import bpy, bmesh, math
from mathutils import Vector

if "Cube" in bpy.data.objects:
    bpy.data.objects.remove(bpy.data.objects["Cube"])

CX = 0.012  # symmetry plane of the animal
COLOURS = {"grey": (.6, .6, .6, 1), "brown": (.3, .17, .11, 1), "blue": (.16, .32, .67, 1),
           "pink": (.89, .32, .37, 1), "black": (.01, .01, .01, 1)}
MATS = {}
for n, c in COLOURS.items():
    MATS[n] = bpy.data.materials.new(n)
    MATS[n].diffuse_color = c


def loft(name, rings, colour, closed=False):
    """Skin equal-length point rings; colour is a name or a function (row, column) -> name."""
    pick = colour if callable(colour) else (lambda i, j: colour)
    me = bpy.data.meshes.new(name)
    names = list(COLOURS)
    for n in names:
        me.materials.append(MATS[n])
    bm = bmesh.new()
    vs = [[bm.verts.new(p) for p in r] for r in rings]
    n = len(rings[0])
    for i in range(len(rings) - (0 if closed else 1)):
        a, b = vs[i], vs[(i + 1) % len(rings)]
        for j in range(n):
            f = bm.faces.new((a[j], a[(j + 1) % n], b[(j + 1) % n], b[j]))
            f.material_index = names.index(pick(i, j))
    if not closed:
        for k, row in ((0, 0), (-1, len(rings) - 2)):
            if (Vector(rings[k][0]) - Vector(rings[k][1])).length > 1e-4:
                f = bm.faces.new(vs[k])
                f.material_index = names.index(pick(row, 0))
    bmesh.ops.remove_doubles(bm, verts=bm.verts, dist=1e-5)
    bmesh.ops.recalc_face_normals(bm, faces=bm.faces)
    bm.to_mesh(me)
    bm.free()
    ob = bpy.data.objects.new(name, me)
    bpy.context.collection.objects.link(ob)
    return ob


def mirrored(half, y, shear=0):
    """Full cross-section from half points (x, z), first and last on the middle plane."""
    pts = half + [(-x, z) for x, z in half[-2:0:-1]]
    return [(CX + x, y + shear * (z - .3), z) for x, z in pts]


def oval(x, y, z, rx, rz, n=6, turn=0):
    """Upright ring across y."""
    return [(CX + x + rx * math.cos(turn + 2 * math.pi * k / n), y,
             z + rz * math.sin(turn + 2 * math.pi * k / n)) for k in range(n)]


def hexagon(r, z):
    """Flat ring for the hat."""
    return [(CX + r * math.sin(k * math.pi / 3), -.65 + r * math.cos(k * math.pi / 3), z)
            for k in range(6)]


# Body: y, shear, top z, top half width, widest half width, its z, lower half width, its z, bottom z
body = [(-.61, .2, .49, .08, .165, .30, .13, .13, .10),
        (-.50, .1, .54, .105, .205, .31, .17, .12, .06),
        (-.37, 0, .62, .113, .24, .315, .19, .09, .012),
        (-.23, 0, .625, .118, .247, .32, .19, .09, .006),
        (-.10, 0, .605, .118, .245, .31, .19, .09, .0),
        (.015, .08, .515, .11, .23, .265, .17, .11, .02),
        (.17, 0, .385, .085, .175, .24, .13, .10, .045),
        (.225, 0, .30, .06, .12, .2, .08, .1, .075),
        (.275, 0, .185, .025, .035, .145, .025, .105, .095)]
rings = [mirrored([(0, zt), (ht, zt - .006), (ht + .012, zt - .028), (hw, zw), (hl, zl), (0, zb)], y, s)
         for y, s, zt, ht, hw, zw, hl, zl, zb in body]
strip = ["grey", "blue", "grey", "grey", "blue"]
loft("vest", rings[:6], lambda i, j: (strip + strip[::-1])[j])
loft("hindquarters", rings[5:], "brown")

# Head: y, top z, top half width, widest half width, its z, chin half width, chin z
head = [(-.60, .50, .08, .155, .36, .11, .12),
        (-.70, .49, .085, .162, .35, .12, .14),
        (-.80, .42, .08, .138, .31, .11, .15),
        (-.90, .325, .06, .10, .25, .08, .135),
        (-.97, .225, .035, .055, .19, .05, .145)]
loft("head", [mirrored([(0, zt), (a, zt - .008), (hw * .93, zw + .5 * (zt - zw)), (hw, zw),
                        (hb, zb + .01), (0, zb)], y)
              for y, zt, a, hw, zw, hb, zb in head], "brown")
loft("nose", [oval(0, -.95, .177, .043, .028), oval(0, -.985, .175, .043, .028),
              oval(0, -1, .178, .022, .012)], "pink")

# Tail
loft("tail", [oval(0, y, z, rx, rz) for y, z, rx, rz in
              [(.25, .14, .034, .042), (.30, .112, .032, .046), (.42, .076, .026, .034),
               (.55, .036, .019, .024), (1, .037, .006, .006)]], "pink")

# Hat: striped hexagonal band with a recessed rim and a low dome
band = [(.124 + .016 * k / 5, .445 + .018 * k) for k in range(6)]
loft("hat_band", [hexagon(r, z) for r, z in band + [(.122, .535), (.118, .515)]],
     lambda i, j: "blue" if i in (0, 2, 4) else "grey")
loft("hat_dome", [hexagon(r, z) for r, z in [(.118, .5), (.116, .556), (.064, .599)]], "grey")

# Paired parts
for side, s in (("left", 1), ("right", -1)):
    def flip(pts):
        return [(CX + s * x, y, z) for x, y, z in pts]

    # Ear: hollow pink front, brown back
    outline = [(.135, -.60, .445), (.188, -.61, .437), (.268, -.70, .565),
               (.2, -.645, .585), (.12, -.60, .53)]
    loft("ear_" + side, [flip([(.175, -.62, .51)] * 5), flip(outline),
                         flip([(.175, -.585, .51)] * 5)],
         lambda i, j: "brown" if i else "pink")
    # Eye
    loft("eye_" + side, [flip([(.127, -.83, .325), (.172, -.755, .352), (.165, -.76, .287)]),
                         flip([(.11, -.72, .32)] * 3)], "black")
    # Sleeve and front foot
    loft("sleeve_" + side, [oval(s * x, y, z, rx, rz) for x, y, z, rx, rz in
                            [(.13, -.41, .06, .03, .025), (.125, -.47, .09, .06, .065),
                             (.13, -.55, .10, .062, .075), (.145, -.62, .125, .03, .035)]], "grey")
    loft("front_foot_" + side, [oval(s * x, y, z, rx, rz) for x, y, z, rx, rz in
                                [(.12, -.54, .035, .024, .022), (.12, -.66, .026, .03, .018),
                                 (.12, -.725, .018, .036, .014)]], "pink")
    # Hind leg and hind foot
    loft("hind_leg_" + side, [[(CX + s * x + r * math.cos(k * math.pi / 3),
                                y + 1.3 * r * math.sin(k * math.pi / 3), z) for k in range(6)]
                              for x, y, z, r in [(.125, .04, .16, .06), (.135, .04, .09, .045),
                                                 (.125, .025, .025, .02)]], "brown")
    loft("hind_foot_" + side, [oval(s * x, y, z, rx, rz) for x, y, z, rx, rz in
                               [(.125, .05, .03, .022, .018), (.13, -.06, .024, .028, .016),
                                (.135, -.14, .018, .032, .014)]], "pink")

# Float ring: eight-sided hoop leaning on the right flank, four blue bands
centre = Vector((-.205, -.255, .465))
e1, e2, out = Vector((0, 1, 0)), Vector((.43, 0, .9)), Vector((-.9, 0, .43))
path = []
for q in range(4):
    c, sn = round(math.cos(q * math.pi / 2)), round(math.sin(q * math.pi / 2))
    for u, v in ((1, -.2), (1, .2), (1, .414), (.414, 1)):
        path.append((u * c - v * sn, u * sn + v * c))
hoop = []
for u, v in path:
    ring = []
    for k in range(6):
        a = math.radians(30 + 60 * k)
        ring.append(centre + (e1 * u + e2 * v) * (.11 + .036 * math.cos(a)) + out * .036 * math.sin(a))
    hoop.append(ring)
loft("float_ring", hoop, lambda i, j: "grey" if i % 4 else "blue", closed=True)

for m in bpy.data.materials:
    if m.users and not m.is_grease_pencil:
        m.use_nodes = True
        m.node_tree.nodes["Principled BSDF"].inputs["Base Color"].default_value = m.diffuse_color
+-------+
— Problem to solve —
Find every line in the records that holds the word "centre", then state the count alone.

— Exercise output —
2